It’s a safe estimate that Brandon Childress has taken more than 100,000 shots from behind the 3-point line in his Wake Forest career.
The senior point guard has made 140 3-pointers in his career — 11th-most in school history — and that’s part of the reward for spending countless hours practicing in the Miller Center and now in the Shah Basketball Complex.
It’s not like every shot Childress took in the past three years of practices was with his feet barely behind the line, but there’s something to be said for repetition and more to be said for court awareness.
Now the line has moved.
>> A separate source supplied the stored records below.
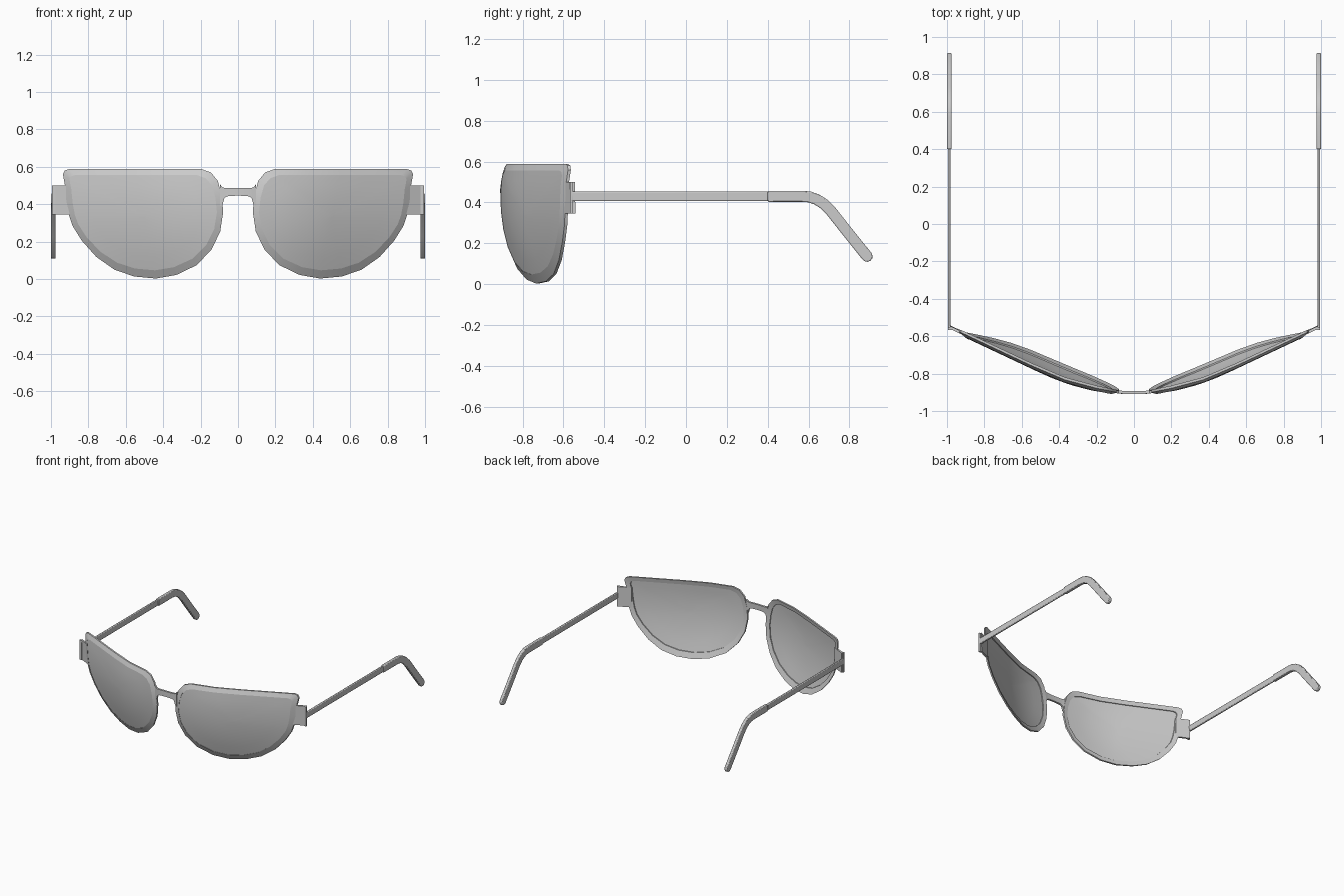
import bpy, bmesh, math
from mathutils import Vector

if "Cube" in bpy.data.objects:
    bpy.data.objects.remove(bpy.data.objects["Cube"])


def surf(x, z, d=0.0):
    """Wrapped, bowed front surface of the glasses; d pushes backwards."""
    f = -0.905 + (0.47 * x * x if x < 0.5 else 0.1175 + 0.47 * (x - 0.5))
    return Vector((x, f + 0.4 * (z - 0.45) ** 2 + d, z))


def finish(name, bm, mirror=True, angle=35):
    bmesh.ops.recalc_face_normals(bm, faces=bm.faces)
    me = bpy.data.meshes.new(name)
    bm.to_mesh(me)
    bm.free()
    ob = bpy.data.objects.new(name, me)
    bpy.context.collection.objects.link(ob)
    if mirror:
        ob.modifiers.new("mirror", 'MIRROR').use_mirror_merge = False
    bpy.ops.object.select_all(action='DESELECT')
    ob.select_set(True)
    bpy.context.view_layer.objects.active = ob
    bpy.ops.object.shade_smooth_by_angle(angle=math.radians(angle))
    return ob


def loft(bm, rings, closed=False):
    """Quads between successive closed rings of points."""
    vs = [[bm.verts.new(p) for p in r] for r in rings]
    n = len(vs[0])
    pairs = list(zip(vs, vs[1:] + vs[:1])) if closed else list(zip(vs, vs[1:]))
    for a, b in pairs:
        for i in range(n):
            j = (i + 1) % n
            bm.faces.new((a[i], a[j], b[j], b[i]))
    return vs


# Outline of one eye, seen from the front
OUT = [(.195, .588), (.37, .588), (.55, .588), (.73, .588), (.905, .588),
       (.926, .58), (.936, .56), (.925, .50), (.918, .42), (.905, .345),
       (.885, .285), (.835, .205), (.757, .118), (.66, .05), (.555, .014),
       (.44, .003), (.33, .022), (.22, .075), (.14, .16), (.095, .255),
       (.079, .36), (.088, .45), (.108, .525), (.145, .57)]
CX, CZ = 0.50, 0.34


def ring(sx, sz, d):
    return [surf(CX + (x - CX) * sx, CZ + (z - CZ) * sz, d) for x, z in OUT]


# Rim: sloped band around the lens
bm = bmesh.new()
loft(bm, [ring(1, 1, 0), ring(.92, .87, -.011),
          ring(.92, .87, .010), ring(1, 1, .014)], closed=True)
finish("rim", bm)

# Lens: thin curved shell inside the rim
bm = bmesh.new()
steps = [1, .75, .5, .25, .03]
rings = [ring(.93 * s, .88 * s, -.009) for s in reversed(steps)]
rings += [ring(.93 * s, .88 * s, .002) for s in steps]
vs = loft(bm, rings)
bm.faces.new(vs[0])
bm.faces.new(vs[-1])
finish("lens", bm)


def strip(name, cols, d0, d1, mirror):
    """Plate following the front surface; cols are (x, z_low, z_high)."""
    bm = bmesh.new()
    rings = []
    for x, lo, hi in cols:
        r = [surf(abs(x), lo, d0), surf(abs(x), hi, d0),
             surf(abs(x), hi, d1), surf(abs(x), lo, d1)]
        for p in r:
            p.x = x
        rings.append(r)
    vs = loft(bm, rings)
    bm.faces.new(vs[0])
    bm.faces.new(vs[-1])
    finish(name, bm, mirror)


# Nose bridge, flaring where it meets the rims
half = [(.035, .445, .488), (.06, .442, .488), (.073, .432, .488),
        (.082, .40, .49), (.095, .39, .505)]
strip("bridge", [(-x, a, b) for x, a, b in reversed(half)]
      + [(0, .446, .488)] + half, -.005, .011, False)

# End pieces carrying the hinges
strip("end_piece", [(.89, .345, .5), (.94, .345, .5), (.985, .345, .5)],
      -.002, .014, True)


def box(name, lo, hi):
    bm = bmesh.new()
    bmesh.ops.create_cube(bm, size=1)
    for v in bm.verts:
        v.co = Vector([lo[i] if v.co[i] < 0 else hi[i] for i in range(3)])
    finish(name, bm)


box("hinge", (.976, -.568, .345), (.994, -.553, .5))


def arm(name, path, w, x0, x1, cap):
    """Flat bar swept along a (y, z) path, with an optional rounded end."""
    pts = [Vector(p) for p in path]
    left, right = [], []
    for i, p in enumerate(pts):
        t = (pts[min(i + 1, len(pts) - 1)] - pts[max(i - 1, 0)]).normalized()
        n = Vector((-t.y, t.x))
        left.append(p + n * w / 2)
        right.append(p - n * w / 2)
    end = []
    if cap:
        for k in range(1, 6):
            a = math.pi * k / 6
            end.append(pts[-1] + (n * math.cos(a) + t * math.sin(a)) * w / 2)
    outline = left + end + right[::-1]
    bm = bmesh.new()
    vs = loft(bm, [[(x, p.x, p.y) for p in outline] for x in (x0, x1)])
    bm.faces.new(vs[0])
    bm.faces.new(vs[1])
    ob = finish(name, bm)
    bev = ob.modifiers.new("bevel", 'BEVEL')
    bev.width, bev.segments = .005, 2
    bev.limit_method = 'ANGLE'
    bev.angle_limit = math.radians(50)


# Temple arms and their bent ear tips
arm("temple", [(-.56, .430), (.42, .430)], .048, .980, .995, False)
arm("ear_tip", [(.40, .430), (.57, .430), (.605, .427), (.64, .415),
                (.675, .393), (.71, .358), (.80, .244), (.887, .136)],
    .054, .975, 1.0, True)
The NCAA playing rules oversight panel approved moving the 3-point line to the international basketball distance of 22 feet, 1¾ inches for men’s basketball this season — an increase from the previous 20 feet, 9 inches that had been in place since the 2008-09 season.
“You come off a screen and you pull up for a 3 and your foot can be on the line because you spent so much time and so many reps shooting on the first college line that,” Childress said. “So it’s like, you’ve gotta know your spacing, so now you’ve gotta reprogram in your mind where the 3-point line is.”
It’s not like the Deacons have been adjusting to this only in the past few weeks; the change was approved in early June.
Sophomore guard Michael Wynn said there was an initial shock factor, but it didn’t take long to feel natural. Associate head coaches Randolph Childress and Rex Walters helped with the adjustment.
“As soon as it happened, we came the next day in practice it was back there, and everybody was like, ‘Oh wow, it’s kind of far back there,’” Wynn said. “But after a week or two, after working out with Rex and Chill, getting right on that line, it wasn’t really anything.
“In the corner, it’s not really a difference. But at the top of the key, that’s the farthest it gets out.”
It’s likely to make an impact on 3-point shooting percentages across the country, but it likely will not deter good 3-point shooters. The goal, though, isn’t to devalue the 3-point shot.
“I think what it does is you’ll have guys that thought they were 3-point shooters not be 3-point shooters, if you will. They’ll be more 3-point takers than makers,” Coach Danny Manning said. “That’s just in general.
“I think it will spread the court out a little bit.”
And this is where moving the line could help Wake Forest.
The Deacons shot 30.8% on 3-pointers last season, 328th in the country. After shooting 38.5% for the 2016-17 season with four players making at least 45 3s (Austin Arians, Bryant Crawford, Mitchell Wilbekin and Keyshawn Woods), and 37.4% in the 2017-18 season with three of those same players, the Deacons took a drastic dip last season.
Charlotte transfer Andrien White is expected to provide a boost to the Deacons’ perimeter shooting, as is freshman Ismael Massoud. Brandon Childress will almost certainly move into the top 10 in school history for 3-pointers, and is 57 away from tying Wilbekin for sixth place.
But the Deacons seem to project as a team with more slashers than snipers. Sharone Wright Jr. and Chaundee Brown are at their best when attacking off the dribble, and Childress proved capable of penetrating and scoring in the paint last season. Wynn said he also can penetrate, while White’s offensive skill isn’t just limited to long-range shooting.
“A lot of it is going to be dependent on the type of defense that we’re playing up against. But yes … we have more guys that we want to play fast, we want to get out in transition,” Manning said. “Once we get the basketball, we’ve gotta push tempo, we’ve gotta get out and run.
“We’ve gotta get some six-, seven-, eight-second buckets, if you will, before the defense gets set. I think our guys understand that and we’re trying to play to that.”
The logic isn’t complex: If a team isn’t good at shooting 3-pointers, the fewer 3s it takes, the better.
“They’ve been preaching that to us since all of us have been here, we can’t play outside. We just can’t let nobody punk us and make us play way out here when we want to play right there,” said Brown, pointing to areas on the Shah Complex’s court. “The goal is right there, so we’re just trying to get as close to the goal as we can.”